Every year, we are flooded with new shows on television, all of which are expected to scintillate and draw in viewers in an effort to find the next big hit. On the flip side, dozens of shows are canceled each season, be it after a complete run or partway through the season for various reasons, ranging from low ratings to a lack of network support. It seems that every round of cancellations, a venerable favorite of the sci-fi community bites the dust. Some shows are more memorable than others; here are several that most sci-fi fans feel deserve a second chance.
A show about normal people that suddenly discover they possess superpowers, “Heroes” ran on NBC for four seasons, with 77 episodes. The show featured one of the largest casts in U.S. primetime television, with 12 main characters in the first season, including Hayden Panettiere, Milo Ventimiglia and Ali Larter.
The show started off averaging 13.86 million viewers per episode in its first season. The hype around the show was overwhelming: a spinoff was devised and scrapped, books and merchandise rolled out quickly and the catchphrase “Save the cheerleader, save the world” was everywhere. Panettiere’s character, Claire Bennett, was a cheerleader with the ability to regenerate. The show had the potential to be one of the best on television, but it ended up falling short.
As the show wore on, those numbers eroded as fans became disgruntled with the arc of the show and the fact that it didn’t seem as focused or engaging. In seasons two through four, the season premiere was the highest rated show of the season, with ratings dropping steadily afterwards. By the time the fourth season ended, ratings and viewership had eroded to less than half of the original series premiere’s numbers. NBC canceled the show on May 14, 2010.
There might not be another show that lasted just one season with such a loyal fan base as “Firefly.” The series had 14 episodes, with only 11 of them airing in the United States during its televised run. The show was set in the year 2517 and the cast included Nathan Fillion, Adam Baldwin, Summer Glau and Jewel Staite. The final episode of “Firefly” aired on December 20, 2002.
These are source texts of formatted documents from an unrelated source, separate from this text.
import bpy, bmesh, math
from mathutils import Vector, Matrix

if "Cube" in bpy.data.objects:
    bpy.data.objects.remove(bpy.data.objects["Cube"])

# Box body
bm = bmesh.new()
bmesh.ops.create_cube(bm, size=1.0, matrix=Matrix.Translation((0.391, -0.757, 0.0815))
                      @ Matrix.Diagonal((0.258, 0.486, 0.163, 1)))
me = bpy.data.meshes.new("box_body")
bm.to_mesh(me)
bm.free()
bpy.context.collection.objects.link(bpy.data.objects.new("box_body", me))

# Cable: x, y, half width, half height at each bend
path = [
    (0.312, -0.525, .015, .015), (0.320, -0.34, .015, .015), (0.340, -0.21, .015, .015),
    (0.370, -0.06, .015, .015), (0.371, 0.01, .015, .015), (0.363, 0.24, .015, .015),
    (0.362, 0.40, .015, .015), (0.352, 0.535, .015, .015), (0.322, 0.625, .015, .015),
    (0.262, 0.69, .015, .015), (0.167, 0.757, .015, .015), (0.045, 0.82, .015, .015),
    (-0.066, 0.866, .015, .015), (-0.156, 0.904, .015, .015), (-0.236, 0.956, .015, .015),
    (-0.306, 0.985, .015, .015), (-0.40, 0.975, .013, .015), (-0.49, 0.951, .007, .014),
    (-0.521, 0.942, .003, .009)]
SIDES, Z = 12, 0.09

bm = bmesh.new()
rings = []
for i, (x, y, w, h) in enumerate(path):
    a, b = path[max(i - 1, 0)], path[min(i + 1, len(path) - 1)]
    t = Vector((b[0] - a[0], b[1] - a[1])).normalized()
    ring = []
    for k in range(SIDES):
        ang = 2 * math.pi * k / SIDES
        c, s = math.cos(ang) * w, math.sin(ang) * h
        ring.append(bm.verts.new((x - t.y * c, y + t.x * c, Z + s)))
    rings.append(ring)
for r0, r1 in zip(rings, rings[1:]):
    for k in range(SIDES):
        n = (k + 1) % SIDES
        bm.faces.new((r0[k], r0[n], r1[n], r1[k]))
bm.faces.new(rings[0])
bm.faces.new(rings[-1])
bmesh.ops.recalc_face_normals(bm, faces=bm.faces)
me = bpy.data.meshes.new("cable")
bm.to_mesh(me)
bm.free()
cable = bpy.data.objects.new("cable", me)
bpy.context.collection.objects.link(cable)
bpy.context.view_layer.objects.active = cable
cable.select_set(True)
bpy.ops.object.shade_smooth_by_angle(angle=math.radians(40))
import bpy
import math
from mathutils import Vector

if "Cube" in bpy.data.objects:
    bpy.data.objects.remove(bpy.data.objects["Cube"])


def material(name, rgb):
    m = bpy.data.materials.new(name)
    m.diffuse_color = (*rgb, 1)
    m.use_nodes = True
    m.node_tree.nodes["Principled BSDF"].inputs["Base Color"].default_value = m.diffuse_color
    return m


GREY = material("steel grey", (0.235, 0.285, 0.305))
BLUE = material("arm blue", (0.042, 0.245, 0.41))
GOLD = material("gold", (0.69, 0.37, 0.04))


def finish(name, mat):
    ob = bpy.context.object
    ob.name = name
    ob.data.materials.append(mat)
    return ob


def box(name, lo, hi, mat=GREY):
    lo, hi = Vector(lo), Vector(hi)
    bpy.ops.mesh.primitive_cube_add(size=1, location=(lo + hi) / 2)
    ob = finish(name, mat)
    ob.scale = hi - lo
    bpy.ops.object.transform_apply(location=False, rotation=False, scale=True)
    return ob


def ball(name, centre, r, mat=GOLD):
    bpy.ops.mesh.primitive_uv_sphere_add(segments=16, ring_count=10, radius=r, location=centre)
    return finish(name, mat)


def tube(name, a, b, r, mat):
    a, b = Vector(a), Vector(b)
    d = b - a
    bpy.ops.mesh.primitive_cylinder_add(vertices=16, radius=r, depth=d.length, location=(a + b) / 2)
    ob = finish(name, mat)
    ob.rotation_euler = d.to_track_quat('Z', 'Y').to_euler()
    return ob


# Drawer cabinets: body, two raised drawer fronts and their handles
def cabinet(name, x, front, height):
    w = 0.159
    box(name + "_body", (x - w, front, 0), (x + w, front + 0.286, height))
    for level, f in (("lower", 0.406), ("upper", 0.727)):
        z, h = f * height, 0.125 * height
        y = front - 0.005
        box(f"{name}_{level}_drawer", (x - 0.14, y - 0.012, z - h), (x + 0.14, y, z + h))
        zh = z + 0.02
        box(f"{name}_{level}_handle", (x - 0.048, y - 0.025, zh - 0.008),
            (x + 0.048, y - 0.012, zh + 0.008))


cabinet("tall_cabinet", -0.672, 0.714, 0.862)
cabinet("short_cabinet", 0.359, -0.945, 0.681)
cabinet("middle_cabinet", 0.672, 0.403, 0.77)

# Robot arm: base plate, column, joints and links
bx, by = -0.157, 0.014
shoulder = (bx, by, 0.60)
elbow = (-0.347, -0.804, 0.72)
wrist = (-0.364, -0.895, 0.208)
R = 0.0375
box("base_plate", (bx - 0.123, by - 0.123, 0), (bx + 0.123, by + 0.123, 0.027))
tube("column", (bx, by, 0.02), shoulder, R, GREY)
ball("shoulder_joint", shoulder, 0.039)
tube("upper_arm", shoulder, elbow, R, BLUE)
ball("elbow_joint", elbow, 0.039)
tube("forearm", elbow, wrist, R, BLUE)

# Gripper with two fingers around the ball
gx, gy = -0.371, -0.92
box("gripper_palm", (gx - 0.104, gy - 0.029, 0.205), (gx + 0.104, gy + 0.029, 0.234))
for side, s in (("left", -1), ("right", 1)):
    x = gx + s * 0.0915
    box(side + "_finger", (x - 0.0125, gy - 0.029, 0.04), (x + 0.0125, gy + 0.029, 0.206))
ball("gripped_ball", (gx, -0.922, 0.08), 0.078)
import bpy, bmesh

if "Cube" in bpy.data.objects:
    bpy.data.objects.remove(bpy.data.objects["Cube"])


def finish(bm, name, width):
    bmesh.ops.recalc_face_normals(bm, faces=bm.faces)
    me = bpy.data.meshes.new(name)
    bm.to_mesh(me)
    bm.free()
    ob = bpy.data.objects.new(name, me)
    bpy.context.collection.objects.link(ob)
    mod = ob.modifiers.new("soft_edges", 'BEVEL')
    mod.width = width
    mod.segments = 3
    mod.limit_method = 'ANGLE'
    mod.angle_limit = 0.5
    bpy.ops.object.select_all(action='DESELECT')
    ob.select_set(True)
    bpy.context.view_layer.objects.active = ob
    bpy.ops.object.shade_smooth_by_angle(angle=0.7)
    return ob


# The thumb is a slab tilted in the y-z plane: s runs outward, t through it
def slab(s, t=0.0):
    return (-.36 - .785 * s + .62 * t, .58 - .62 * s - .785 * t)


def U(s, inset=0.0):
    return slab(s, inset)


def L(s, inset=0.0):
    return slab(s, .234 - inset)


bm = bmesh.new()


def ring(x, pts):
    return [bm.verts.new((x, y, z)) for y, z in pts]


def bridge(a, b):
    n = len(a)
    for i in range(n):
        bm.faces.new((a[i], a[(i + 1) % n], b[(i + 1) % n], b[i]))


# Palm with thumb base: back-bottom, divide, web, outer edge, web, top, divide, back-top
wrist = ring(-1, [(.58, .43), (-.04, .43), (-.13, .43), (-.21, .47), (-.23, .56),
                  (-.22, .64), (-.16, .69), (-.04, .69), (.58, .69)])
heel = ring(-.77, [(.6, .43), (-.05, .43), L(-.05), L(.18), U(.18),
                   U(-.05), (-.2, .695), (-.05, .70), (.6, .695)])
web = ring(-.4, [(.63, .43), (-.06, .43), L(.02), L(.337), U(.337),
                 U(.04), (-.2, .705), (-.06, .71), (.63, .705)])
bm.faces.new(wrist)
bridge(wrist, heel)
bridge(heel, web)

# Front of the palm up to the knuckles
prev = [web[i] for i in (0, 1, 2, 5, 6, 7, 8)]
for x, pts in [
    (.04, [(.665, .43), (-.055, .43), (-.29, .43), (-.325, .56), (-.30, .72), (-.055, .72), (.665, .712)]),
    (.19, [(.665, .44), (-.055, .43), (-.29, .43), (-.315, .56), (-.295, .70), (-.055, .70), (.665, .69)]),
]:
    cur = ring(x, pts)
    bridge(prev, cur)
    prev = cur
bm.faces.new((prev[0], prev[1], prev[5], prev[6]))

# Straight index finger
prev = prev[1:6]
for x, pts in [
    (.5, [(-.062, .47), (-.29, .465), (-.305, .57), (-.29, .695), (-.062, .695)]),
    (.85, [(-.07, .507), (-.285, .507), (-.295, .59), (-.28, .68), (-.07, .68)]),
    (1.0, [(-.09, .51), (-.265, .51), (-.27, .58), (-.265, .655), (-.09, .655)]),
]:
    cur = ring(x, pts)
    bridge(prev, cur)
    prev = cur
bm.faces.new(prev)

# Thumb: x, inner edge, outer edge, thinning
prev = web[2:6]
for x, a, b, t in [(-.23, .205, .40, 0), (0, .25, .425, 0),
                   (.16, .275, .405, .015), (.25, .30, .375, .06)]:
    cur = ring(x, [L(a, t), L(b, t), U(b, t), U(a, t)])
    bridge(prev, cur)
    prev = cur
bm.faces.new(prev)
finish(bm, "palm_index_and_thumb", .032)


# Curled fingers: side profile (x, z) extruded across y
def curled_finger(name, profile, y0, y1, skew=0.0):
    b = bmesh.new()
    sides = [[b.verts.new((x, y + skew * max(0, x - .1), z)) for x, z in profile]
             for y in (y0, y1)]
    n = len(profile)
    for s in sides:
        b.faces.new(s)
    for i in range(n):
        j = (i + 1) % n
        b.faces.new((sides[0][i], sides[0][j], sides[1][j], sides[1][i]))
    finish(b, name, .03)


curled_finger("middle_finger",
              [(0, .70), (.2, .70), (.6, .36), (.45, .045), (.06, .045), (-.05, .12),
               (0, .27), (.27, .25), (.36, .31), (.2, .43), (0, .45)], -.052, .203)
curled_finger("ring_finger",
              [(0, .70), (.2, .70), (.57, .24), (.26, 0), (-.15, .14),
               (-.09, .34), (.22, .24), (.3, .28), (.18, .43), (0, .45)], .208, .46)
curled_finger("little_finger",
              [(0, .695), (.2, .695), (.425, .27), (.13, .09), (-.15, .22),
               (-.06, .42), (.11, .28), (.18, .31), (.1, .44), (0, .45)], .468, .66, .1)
Joss Whedon, the executive producer, originally sketched out the concept of the show to run for seven years, but ratings quickly took the wind out of the sails. At the time the show was canceled, “Firefly” was 125th in the Nielsen ratings, averaging 4.48 million viewers per episode. The show was dropped during the November sweeps and interrupted by the baseball playoffs. Shortly before Christmas, “Firefly” was replaced by the show “Fastlane,” which featured Peter Facinelli, Bill Bellamy and Tiffani-Amber Thiessen. “Fastlane” failed to fare any better, crashing out after 22 episodes.
“Firefly” still has a tremendous fan following, known as the “Browncoats.” They raised money and sent postcards in an effort to get FOX to change its mind and tried to convince another network to take it on after the postcard campaign failed. When there were no takers, Whedon released “Serenity,” a box office follow up to the show. A decade after the show went off the air, fans are still clamoring for more: a tenth anniversary special, “Browncoats Unite,” aired November 11 on the Science Channel.
It may be going back in the vault a bit, as “Quantum Leap” went off the air in 1993, but the show was certainly entertaining. With Scott Bakula as Dr. Sam Beckett and Dean Stockwell as Admiral Al Calavicci, the show dealt with time travel, specifically being able to go back in time if the traveler stayed within his own lifetime.
Ratings were the ultimate demise of the show, dropping 21 percent from the fourth season to the fifth, which was the final season. The drop was too much for NBC to ignore, which they’d done during the third season thanks to a letter writing campaign from fans.
There have been plenty of rumors about a restart of “Quantum Leap,” but it hasn’t happened yet. In 2002, the Sci-Fi (now SyFy) channel was going to do a show with Sam’s daughter as a leaper and Al being the holographic helper, but it never panned out.
“Dollhouse,” which featured Eliza Dushku as an “Active” named Echo, aired for 29 episodes before getting the axe. The final episode aired January 29, 2010.
Ratings nearly doomed the show after its first season but the show was picked up for season two, with FOX’s president of entertainment stating that “if we’d canceled Joss [Whedon's] show, I’d probably have 110 million emails this morning from the fans.” The second season received budget cuts and didn’t make an appearance during the November sweeps. FOX passed on ordering any future episodes and the show came to an end.
In a James Cameron directed foray into television, Jessica Alba starred as genetically enhanced super soldier Max Guevara in post-apocalyptic Seattle. It lasted two seasons and 43 episodes before getting the boot.
Changing time slots was a major factor in its demise. At different times in the second season,” Dark Angel” could be seen at 8:00, 8:30, and 9:00 P.M. ET, making it difficult to know when the show was going to air. Ratings dropped 40 percent from the first season to the second and the show plummeted from 70th in the Nielsen ratings to 114th, prompting its cancellation.
What sci-fi shows that are off the air do you wish would make a comeback?